*** RECORDS SUPPLIED ***

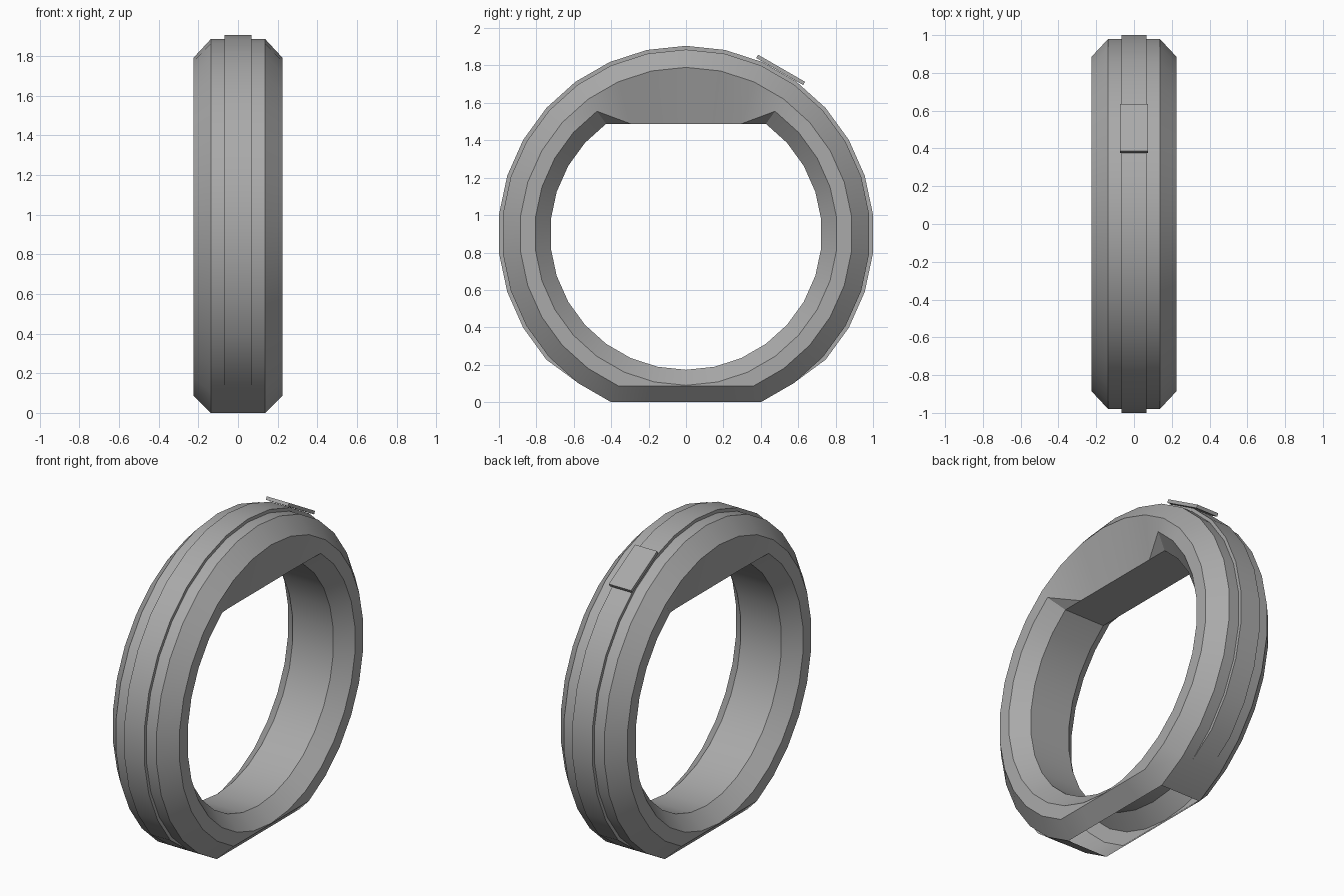
import bpy, bmesh
from math import sin, cos, radians
from mathutils import Matrix

cube = bpy.data.objects.get("Cube")
if cube:
    bpy.data.objects.remove(cube, do_unlink=True)

SEGMENTS = 30
STEP = 360 / SEGMENTS
CENTRE_Z = 0.90
OUTER, SHOULDER, CHEEK, BORE = 0.985, 0.89, 0.81, 0.727
HALF, NARROW = 0.225, 0.137

grey = bpy.data.materials.new("plain grey")
grey.use_nodes = True
colour = (0.4, 0.4, 0.4, 1)
grey.diffuse_color = colour
grey.node_tree.nodes["Principled BSDF"].inputs["Base Color"].default_value = colour


def finish(bm, name, smooth=True):
    bmesh.ops.remove_doubles(bm, verts=bm.verts, dist=0.0005)
    bmesh.ops.recalc_face_normals(bm, faces=bm.faces)
    mesh = bpy.data.meshes.new(name)
    bm.to_mesh(mesh)
    bm.free()
    mesh.materials.append(grey)
    ob = bpy.data.objects.new(name, mesh)
    bpy.context.collection.objects.link(ob)
    if smooth:
        bpy.ops.object.select_all(action="DESELECT")
        ob.select_set(True)
        bpy.context.view_layer.objects.active = ob
        bpy.ops.object.shade_smooth_by_angle(angle=radians(30))
    return ob


def polar(x, r, step):
    """Point at a whole number of steps round from the top."""
    a = radians(step * STEP)
    return [x, r * sin(a), CENTRE_Z + r * cos(a)]


# Ring body: chamfered section swept round, with flattened foot and top chord
profile = [(-NARROW, OUTER), (NARROW, OUTER), (HALF, SHOULDER), (HALF, CHEEK),
           (NARROW, BORE), (-NARROW, BORE), (-HALF, CHEEK), (-HALF, SHOULDER)]
chord_z = polar(0, BORE, 3)[2]


def body_point(x, r, step):
    p = polar(x, r, step)
    from_top = min(step, SEGMENTS - step)
    from_foot = abs(step - SEGMENTS // 2)
    if from_foot <= 2 and r >= SHOULDER:        # straight foot edges
        p[2] = polar(x, r, SEGMENTS // 2 + 2)[2]
    if from_top <= 2 and r <= CHEEK:            # cheek meets the flat chord
        p = polar(NARROW if x > 0 else -NARROW, BORE, step)
        p[2] = chord_z
    return p


bm = bmesh.new()
rings = [[bm.verts.new(body_point(x, r, s)) for x, r in profile] for s in range(SEGMENTS)]
for s in range(SEGMENTS):
    a, b = rings[s], rings[(s + 1) % SEGMENTS]
    for i in range(len(profile)):
        j = (i + 1) % len(profile)
        # the underside of the foot is left open
        if i == 0 and abs(s + 0.5 - SEGMENTS / 2) < 2:
            continue
        bm.faces.new((a[i], a[j], b[j], b[i]))
bmesh.ops.dissolve_degenerate(bm, edges=bm.edges, dist=0.0005)
finish(bm, "ring_body")

# Raised band round the rim, sinking into the body near the foot
bm = bmesh.new()
last = SEGMENTS // 2 - 3
rows = []
for s in range(-last, last + 1):
    r = OUTER - 0.001 if abs(s) == last else 1.005
    section = [(-0.067, OUTER - 0.02), (-0.067, r), (0.067, r), (0.067, OUTER - 0.02)]
    rows.append([bm.verts.new(polar(x, q, s)) for x, q in section])
for a, b in zip(rows, rows[1:]):
    for i in range(3):
        bm.faces.new((a[i], a[i + 1], b[i + 1], b[i]))
finish(bm, "rim_band")

# Small plate resting on the band at the upper back
bm = bmesh.new()
bmesh.ops.create_cube(bm, size=1)
place = (Matrix.Translation(polar(0, 1.012, 2.5))
         @ Matrix.Rotation(radians(-30), 4, "X")
         @ Matrix.Diagonal((0.15, 0.29, 0.02, 1)))
bm.transform(place)
finish(bm, "rim_plate", smooth=False)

***

:: PROBLEM DESCRIPTION ::
Could you print the listing above word for word, without its pictures?

:: SOLUTION TO THIS TASK ::
import bpy, bmesh
from math import sin, cos, radians
from mathutils import Matrix

cube = bpy.data.objects.get("Cube")
if cube:
    bpy.data.objects.remove(cube, do_unlink=True)

SEGMENTS = 30
STEP = 360 / SEGMENTS
CENTRE_Z = 0.90
OUTER, SHOULDER, CHEEK, BORE = 0.985, 0.89, 0.81, 0.727
HALF, NARROW = 0.225, 0.137

grey = bpy.data.materials.new("plain grey")
grey.use_nodes = True
colour = (0.4, 0.4, 0.4, 1)
grey.diffuse_color = colour
grey.node_tree.nodes["Principled BSDF"].inputs["Base Color"].default_value = colour


def finish(bm, name, smooth=True):
    bmesh.ops.remove_doubles(bm, verts=bm.verts, dist=0.0005)
    bmesh.ops.recalc_face_normals(bm, faces=bm.faces)
    mesh = bpy.data.meshes.new(name)
    bm.to_mesh(mesh)
    bm.free()
    mesh.materials.append(grey)
    ob = bpy.data.objects.new(name, mesh)
    bpy.context.collection.objects.link(ob)
    if smooth:
        bpy.ops.object.select_all(action="DESELECT")
        ob.select_set(True)
        bpy.context.view_layer.objects.active = ob
        bpy.ops.object.shade_smooth_by_angle(angle=radians(30))
    return ob


def polar(x, r, step):
    """Point at a whole number of steps round from the top."""
    a = radians(step * STEP)
    return [x, r * sin(a), CENTRE_Z + r * cos(a)]


# Ring body: chamfered section swept round, with flattened foot and top chord
profile = [(-NARROW, OUTER), (NARROW, OUTER), (HALF, SHOULDER), (HALF, CHEEK),
           (NARROW, BORE), (-NARROW, BORE), (-HALF, CHEEK), (-HALF, SHOULDER)]
chord_z = polar(0, BORE, 3)[2]


def body_point(x, r, step):
    p = polar(x, r, step)
    from_top = min(step, SEGMENTS - step)
    from_foot = abs(step - SEGMENTS // 2)
    if from_foot <= 2 and r >= SHOULDER:        # straight foot edges
        p[2] = polar(x, r, SEGMENTS // 2 + 2)[2]
    if from_top <= 2 and r <= CHEEK:            # cheek meets the flat chord
        p = polar(NARROW if x > 0 else -NARROW, BORE, step)
        p[2] = chord_z
    return p


bm = bmesh.new()
rings = [[bm.verts.new(body_point(x, r, s)) for x, r in profile] for s in range(SEGMENTS)]
for s in range(SEGMENTS):
    a, b = rings[s], rings[(s + 1) % SEGMENTS]
    for i in range(len(profile)):
        j = (i + 1) % len(profile)
        # the underside of the foot is left open
        if i == 0 and abs(s + 0.5 - SEGMENTS / 2) < 2:
            continue
        bm.faces.new((a[i], a[j], b[j], b[i]))
bmesh.ops.dissolve_degenerate(bm, edges=bm.edges, dist=0.0005)
finish(bm, "ring_body")

# Raised band round the rim, sinking into the body near the foot
bm = bmesh.new()
last = SEGMENTS // 2 - 3
rows = []
for s in range(-last, last + 1):
    r = OUTER - 0.001 if abs(s) == last else 1.005
    section = [(-0.067, OUTER - 0.02), (-0.067, r), (0.067, r), (0.067, OUTER - 0.02)]
    rows.append([bm.verts.new(polar(x, q, s)) for x, q in section])
for a, b in zip(rows, rows[1:]):
    for i in range(3):
        bm.faces.new((a[i], a[i + 1], b[i + 1], b[i]))
finish(bm, "rim_band")

# Small plate resting on the band at the upper back
bm = bmesh.new()
bmesh.ops.create_cube(bm, size=1)
place = (Matrix.Translation(polar(0, 1.012, 2.5))
         @ Matrix.Rotation(radians(-30), 4, "X")
         @ Matrix.Diagonal((0.15, 0.29, 0.02, 1)))
bm.transform(place)
finish(bm, "rim_plate", smooth=False)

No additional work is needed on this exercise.